Njundu Drammeh

Dear Saffiyoungba,

To parody Shakespeare, “To get focused or to be distracted is the question/Whether tis nobler in the mind to dissipate valuable energy in squabbles and ego soothing/Or galvanise our efforts for a better Gambia by refocusing our sight on our vision, why we voted Yaya Jammeh out and our expectation from the Barrow Government”.

Thus, for me we must never lose focus on our vision, never forget the “why” we took up “arms against a sea of troubles” even when we could have resigned ourselves to our fate by “suffering the slings and arrows” of a “benevolent dictator”.

Saffiyoungba, I am sure you can vividly remember that day of 1 Dec 2016 when you entered that polling station alone, and in your hand a marble which changed our political narrative, landscape and players. Am sure you were motivated by one or two factors to vote for change. Have you forgotten what these reasons were? And the euphoria that engulfed your being, the “Free At Last” feeling, when you got the news that the coalition candidate had won the presidential election? Have you forgotten the battle cry “#GambiaHasDecided” which sustained our collective determination during the impasse and what motivator it was?

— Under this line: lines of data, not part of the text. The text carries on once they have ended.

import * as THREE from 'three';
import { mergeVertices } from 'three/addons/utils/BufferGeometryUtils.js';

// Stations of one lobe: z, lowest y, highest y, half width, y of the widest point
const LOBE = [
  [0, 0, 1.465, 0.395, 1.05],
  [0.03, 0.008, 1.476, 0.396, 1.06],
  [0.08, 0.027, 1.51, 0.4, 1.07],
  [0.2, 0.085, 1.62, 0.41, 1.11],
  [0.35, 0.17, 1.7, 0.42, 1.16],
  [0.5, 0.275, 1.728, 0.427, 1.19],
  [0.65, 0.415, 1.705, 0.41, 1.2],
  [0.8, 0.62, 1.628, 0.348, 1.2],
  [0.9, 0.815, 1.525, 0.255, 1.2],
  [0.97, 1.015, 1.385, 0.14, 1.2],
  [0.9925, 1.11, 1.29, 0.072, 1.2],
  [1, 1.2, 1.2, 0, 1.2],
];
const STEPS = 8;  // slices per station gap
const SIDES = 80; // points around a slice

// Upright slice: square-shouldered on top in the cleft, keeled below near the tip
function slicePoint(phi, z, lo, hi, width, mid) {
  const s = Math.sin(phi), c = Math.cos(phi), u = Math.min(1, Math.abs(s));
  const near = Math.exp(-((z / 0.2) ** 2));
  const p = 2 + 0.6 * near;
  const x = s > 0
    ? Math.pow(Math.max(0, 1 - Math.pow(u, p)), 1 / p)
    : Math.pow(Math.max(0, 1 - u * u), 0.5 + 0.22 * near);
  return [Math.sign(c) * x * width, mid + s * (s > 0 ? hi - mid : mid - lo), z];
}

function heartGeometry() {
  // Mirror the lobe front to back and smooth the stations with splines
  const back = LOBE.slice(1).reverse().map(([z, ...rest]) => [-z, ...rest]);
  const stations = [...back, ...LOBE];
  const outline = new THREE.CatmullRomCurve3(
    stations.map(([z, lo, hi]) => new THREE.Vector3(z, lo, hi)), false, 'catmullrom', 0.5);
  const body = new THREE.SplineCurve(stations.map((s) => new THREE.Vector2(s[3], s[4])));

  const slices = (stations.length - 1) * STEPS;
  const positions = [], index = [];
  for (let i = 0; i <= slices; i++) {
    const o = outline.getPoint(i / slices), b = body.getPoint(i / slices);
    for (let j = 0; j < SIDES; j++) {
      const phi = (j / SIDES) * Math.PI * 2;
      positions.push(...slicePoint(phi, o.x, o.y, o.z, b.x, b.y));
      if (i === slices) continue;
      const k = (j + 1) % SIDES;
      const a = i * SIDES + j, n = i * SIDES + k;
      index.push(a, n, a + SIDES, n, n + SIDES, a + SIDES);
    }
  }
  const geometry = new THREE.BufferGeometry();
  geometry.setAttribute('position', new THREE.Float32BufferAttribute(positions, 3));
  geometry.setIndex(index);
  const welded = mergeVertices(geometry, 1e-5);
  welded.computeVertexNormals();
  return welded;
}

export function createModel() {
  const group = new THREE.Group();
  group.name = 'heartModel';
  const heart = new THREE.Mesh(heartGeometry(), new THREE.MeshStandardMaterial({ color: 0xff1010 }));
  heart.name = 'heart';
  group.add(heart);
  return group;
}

Saffiyoungba, by your words, am inclined to believe that you are losing the excitement, the motivation which spurred you on to brace the whirlwind and subdued it. Fair enough. But you must never forget the vision and the expectations which made you to cast your vote for Candidate Barrow. What were your Long Term Expectations or Goal? What type of Government did you envisage? What “behaviours” did you think the Government must exhibit to achieve your Long Term Expectations?

Saffiyoungba, what were your Long Term Expectations? Were they: An accountable and transparent government? Free press? Free speech? Respect for human rights? Justice for Yaya’s victims? Moderate Government? Dignified life? Quality education. for children? Affordable and accessible social services? Investment in social and human capitals? Term limit? Corruption-free society? Good governance? Respect for the rule of law? Empowered citizenship? Vibrant and diverse civil society? Reliable and regular energy? Efficient communication system? Good road network? Professional and attractive civil service?

Whatever they are, I think they should form the basis of how and on what you hold the Government accountable, the issues on which your activism and advocacy are premised upon. When you veer off or go off tangent, distracted by not so important issues, you would slightly lose focus on things that matter and are urgent.

To materialise the Long Term Goals, the Government has put in place its “business plan”, the National Development Plan 2018-2021. Is it realistic? How can you and your ilk ensure its effective implementation? Are all the necessary tools and mechanisms in place for its effective monitoring? How would this plan be financed and by whom? How do we ensure value for money? Has this “business plan” adequately articulate the aggregate aspiration of the people? How much was it influenced by the voices of the people? Do the people, the voter and citizen at the backwaters of The Gambia, know its content and what it means for the development of the country?

Saffiyoungba, your work as a citizen, advocate and activist is already cut out for you. There are your aspirations, the “business plan” of the Government and the “behaviour” of the Government. Are there a hiatus or mismatch or disharmony? How do you focus on that? How do you help midwife whatever change to ensure harmony between your dreams and the attitude of the Government? How you keep the Government’s toes to the fire?

Saffiyoungba, since you should be impressed with “goal getting” and not “goal setting”, you should be contemplating on how you want the Government to move to higher levels of performance, what changes are both needed and will be impactful. Think about these.

Saffiyoungba, you have argued that it would appeal to our national pride at the international stage if our President is “very proficient” in oral English and can masterly engage in political discourse abroad, including interviews. That after many years of being a pariah state, we are self conscious and anything that adversely affect that consciousness can be negatively viewed.

While I agree our President should up his knowledge of global politics and affairs, not his English language proficiency, I am more interested in the leadership he plays at home, the connection he has with the people, the way he steers the ship of state and his grasp of statesmanship, the policies and programmes he drives the economy and all other sectors, the transparency and accountability mechanisms he establishes, how he improves lives and protects the dignity of his office.

These are the things am interested….. What stance he takes on the Golden Lead environmental degradation and how he fights corruption. At home I want the president to speak to and interact with the people in the languages they understand and get feedbacks through these media. How we address our people in English language even at events and gatherings when they cannot understand what are being said. That cannot be effective communication; that cannot be participatory democracy too. English language can remain the language we speak in our offices but its non-comprehension should not be used to deny services to people.

To be or not to be/That’s the question.